Paper in Journal of Experimental Psychology: Human Perception & Performance
- Harris IM, Murray AM, Hayward WG, O'Callaghan C, Andrews S (2012). Repetition blindness reveals differences between the representationsof manipulable and non-manipulable objects. Journal of Experimental Psychology: Human Perception & Performance, 38(5), 1228-1241.

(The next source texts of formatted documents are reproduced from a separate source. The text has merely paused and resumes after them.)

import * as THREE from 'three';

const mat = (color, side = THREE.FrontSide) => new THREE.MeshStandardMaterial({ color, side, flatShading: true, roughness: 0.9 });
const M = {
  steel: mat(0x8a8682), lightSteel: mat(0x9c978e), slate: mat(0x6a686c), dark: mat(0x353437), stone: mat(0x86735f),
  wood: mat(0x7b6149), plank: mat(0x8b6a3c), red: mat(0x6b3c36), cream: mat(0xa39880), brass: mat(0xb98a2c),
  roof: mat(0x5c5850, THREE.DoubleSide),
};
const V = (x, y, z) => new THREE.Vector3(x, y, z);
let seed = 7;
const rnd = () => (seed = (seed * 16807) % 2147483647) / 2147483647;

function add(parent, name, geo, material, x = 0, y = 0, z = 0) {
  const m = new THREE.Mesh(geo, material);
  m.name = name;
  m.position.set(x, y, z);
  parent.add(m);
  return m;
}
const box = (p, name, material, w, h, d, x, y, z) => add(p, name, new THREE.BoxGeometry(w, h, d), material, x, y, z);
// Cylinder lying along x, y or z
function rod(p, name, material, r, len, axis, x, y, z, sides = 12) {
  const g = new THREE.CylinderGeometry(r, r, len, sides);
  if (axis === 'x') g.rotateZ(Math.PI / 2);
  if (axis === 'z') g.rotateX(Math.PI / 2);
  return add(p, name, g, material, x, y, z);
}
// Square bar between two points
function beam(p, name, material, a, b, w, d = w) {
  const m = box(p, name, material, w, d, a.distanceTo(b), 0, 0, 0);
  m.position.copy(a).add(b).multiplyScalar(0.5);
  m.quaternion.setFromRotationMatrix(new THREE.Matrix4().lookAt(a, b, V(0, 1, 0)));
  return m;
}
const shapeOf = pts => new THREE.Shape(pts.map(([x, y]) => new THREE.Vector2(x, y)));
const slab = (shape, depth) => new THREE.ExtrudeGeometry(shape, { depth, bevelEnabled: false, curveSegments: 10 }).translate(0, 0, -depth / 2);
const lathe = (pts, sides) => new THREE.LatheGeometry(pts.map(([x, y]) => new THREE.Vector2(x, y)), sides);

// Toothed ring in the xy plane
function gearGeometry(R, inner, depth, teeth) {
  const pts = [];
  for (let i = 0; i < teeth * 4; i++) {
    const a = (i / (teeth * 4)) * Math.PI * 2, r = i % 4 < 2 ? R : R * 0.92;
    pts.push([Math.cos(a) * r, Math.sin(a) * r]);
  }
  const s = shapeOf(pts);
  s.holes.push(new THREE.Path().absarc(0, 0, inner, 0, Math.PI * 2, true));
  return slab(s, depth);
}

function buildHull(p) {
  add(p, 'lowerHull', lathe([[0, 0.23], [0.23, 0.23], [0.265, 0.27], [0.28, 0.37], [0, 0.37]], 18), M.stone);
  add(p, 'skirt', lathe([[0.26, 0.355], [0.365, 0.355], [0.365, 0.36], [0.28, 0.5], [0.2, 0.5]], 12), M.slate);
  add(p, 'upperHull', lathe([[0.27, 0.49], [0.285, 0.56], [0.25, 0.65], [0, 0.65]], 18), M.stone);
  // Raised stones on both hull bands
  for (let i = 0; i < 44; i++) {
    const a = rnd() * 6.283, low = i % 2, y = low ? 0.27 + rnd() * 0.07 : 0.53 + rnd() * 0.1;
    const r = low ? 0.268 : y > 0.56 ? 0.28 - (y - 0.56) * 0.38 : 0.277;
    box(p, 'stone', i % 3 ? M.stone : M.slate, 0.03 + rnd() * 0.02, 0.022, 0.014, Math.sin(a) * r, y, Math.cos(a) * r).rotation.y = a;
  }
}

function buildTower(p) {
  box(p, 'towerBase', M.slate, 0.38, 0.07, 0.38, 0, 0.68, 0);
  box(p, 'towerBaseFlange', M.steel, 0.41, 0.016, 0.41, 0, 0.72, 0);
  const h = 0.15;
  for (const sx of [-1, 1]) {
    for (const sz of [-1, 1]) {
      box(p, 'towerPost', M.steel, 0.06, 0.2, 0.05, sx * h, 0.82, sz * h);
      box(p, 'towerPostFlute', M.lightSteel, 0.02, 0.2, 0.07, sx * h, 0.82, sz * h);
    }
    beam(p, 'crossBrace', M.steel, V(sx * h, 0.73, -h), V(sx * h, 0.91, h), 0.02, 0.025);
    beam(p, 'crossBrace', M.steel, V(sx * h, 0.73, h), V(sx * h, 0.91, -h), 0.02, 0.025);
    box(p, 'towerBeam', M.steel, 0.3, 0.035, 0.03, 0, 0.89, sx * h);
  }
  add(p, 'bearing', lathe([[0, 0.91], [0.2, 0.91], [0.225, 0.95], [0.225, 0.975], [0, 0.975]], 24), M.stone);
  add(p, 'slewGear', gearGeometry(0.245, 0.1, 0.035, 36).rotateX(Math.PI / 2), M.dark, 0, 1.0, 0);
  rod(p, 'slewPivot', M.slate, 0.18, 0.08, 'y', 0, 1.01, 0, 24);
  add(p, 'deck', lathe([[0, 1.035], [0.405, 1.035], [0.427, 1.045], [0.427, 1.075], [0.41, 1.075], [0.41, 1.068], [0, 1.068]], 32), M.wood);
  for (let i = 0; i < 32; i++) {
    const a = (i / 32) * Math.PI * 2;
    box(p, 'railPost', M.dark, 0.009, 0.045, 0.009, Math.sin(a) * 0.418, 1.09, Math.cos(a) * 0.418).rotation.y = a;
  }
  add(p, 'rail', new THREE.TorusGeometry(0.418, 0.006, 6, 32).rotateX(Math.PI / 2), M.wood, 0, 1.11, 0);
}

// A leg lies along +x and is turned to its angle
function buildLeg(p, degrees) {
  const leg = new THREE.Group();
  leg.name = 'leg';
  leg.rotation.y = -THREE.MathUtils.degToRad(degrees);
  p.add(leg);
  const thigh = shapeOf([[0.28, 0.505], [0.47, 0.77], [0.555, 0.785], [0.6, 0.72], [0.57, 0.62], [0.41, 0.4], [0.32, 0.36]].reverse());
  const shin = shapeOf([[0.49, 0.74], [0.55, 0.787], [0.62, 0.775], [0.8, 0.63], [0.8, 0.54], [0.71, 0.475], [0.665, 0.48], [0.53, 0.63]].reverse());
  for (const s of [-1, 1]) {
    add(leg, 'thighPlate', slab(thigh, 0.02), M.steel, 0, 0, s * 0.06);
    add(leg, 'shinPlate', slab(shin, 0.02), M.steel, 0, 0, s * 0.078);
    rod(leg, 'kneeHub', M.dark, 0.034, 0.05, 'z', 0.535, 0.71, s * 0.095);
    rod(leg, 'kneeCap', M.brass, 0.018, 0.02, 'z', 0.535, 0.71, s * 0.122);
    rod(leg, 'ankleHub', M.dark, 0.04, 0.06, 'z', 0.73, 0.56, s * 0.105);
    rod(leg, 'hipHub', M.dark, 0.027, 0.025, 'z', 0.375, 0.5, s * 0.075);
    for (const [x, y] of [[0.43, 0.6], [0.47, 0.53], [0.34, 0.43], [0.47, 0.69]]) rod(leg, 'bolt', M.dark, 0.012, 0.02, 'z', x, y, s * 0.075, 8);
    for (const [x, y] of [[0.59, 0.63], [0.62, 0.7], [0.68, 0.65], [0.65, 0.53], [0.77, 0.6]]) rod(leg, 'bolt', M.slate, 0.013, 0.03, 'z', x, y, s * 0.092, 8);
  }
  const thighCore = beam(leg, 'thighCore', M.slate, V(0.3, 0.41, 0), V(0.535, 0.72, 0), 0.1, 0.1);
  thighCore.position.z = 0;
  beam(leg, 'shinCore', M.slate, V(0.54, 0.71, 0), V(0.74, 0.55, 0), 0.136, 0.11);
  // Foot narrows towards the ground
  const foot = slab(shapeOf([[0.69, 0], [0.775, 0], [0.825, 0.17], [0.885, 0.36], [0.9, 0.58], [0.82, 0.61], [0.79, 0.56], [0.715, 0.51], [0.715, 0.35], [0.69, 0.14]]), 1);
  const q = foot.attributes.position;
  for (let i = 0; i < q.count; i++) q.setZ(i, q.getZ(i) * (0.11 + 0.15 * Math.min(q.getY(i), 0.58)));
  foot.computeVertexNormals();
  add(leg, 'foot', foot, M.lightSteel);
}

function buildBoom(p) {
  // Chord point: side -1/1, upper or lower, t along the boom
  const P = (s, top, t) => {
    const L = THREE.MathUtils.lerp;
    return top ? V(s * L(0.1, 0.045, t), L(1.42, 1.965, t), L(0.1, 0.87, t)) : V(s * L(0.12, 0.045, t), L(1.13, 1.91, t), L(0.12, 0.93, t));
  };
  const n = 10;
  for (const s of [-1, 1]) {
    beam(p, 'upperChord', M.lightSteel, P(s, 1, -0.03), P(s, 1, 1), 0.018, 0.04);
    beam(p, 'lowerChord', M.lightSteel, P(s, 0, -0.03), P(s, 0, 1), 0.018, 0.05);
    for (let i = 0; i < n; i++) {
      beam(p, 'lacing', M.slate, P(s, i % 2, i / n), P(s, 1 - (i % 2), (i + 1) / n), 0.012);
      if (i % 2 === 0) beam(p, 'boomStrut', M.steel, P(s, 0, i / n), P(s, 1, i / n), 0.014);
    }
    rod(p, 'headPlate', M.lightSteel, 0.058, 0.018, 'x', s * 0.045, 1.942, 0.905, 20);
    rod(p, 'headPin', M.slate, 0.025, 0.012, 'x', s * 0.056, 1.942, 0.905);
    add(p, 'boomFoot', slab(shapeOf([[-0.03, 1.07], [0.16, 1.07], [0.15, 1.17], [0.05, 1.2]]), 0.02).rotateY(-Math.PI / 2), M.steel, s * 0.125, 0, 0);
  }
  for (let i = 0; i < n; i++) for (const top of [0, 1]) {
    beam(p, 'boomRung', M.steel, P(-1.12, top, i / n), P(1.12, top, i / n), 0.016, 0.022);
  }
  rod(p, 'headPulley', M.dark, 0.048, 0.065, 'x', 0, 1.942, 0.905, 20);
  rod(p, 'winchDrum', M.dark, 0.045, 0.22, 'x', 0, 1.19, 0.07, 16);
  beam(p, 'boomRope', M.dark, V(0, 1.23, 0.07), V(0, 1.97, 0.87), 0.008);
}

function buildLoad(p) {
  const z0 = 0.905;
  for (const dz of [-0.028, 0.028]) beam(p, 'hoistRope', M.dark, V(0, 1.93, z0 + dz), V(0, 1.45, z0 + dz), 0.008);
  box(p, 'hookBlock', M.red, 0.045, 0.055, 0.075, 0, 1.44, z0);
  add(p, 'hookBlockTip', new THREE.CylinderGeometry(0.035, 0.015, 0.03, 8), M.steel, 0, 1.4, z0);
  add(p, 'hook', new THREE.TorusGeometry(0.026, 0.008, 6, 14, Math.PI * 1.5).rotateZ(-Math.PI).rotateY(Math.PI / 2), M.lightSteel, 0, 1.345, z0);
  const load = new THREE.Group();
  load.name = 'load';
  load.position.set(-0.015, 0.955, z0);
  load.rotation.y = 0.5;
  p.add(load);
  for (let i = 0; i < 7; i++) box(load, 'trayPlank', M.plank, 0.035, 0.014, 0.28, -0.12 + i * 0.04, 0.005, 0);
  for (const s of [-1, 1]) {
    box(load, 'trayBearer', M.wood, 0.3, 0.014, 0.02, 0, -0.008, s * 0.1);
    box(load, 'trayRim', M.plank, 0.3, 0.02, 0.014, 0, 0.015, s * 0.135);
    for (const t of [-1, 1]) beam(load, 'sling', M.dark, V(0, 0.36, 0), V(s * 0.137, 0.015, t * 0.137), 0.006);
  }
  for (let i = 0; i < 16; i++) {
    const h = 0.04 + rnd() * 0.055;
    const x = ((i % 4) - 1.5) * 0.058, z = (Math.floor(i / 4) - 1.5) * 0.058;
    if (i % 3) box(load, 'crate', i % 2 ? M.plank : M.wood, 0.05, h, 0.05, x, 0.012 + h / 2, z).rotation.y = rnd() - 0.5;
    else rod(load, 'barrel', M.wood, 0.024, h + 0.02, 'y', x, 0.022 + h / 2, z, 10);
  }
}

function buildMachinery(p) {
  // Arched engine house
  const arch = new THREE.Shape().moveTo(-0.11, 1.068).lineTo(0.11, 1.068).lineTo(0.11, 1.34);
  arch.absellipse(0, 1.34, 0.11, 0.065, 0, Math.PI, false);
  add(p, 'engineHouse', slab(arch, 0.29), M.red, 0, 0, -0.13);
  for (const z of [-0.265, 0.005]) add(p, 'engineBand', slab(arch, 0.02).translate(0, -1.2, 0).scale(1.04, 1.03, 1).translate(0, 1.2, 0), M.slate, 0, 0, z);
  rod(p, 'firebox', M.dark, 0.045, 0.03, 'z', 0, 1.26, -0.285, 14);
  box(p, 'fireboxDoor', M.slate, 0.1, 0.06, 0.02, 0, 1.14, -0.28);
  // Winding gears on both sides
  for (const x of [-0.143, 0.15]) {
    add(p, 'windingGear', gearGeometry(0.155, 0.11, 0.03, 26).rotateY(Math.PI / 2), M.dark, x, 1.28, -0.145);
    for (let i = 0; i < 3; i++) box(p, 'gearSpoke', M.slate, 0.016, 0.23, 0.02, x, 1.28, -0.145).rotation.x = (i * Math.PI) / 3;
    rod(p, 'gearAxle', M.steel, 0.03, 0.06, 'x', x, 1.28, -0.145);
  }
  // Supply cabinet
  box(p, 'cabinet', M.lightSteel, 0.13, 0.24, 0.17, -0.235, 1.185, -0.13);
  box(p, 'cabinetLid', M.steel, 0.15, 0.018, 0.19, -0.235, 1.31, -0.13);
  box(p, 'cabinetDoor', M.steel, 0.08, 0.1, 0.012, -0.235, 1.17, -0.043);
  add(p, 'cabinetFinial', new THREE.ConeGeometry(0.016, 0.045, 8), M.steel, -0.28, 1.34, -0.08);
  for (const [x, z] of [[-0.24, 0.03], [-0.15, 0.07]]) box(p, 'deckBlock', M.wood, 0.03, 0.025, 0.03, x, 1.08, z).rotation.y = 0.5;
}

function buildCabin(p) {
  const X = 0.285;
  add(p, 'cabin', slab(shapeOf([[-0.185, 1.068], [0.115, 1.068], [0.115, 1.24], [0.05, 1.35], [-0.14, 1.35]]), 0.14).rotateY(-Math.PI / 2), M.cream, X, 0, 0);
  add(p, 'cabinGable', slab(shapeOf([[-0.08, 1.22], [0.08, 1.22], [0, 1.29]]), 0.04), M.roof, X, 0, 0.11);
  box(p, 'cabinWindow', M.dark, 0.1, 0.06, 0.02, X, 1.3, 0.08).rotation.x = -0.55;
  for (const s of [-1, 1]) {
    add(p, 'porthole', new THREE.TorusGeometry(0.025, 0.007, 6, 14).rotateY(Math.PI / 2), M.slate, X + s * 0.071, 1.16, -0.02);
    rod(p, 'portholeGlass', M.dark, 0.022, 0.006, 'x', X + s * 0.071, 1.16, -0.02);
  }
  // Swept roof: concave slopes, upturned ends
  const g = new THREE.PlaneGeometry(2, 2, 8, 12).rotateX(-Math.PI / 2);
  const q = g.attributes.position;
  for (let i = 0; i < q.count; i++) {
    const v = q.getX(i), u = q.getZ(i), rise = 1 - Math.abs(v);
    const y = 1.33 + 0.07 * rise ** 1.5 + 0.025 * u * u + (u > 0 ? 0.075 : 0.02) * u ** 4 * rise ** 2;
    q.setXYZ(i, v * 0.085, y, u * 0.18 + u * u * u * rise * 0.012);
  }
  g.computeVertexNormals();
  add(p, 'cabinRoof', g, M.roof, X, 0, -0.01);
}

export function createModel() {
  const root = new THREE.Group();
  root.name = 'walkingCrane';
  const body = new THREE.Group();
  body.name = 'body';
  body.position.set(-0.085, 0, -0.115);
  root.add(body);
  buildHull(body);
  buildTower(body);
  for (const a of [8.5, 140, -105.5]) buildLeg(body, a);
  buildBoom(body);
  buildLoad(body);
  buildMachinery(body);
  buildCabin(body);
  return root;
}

We used repetition blindness to investigate the nature of the representations underlying identification of manipulable objects. Observers named objects presented in rapid serial visual presentation streams containing either manipulable or nonmanipulable objects. In half the streams, 1 object was repeated. Overall accuracy was lower when streams contained 2 different manipulable objects than when they contained only nonmanipulable objects or a single manipulable object. In addition, nonmanipulable objects induced repetition blindness, whereas manipulable objects were associated with a repetition advantage. These findings suggest that motor information plays a direct role in object identification. Manipulable objects are vulnerable to interference from other objects associated with conflicting motor programs, but they show better individuation of repeated objects associated with the same action.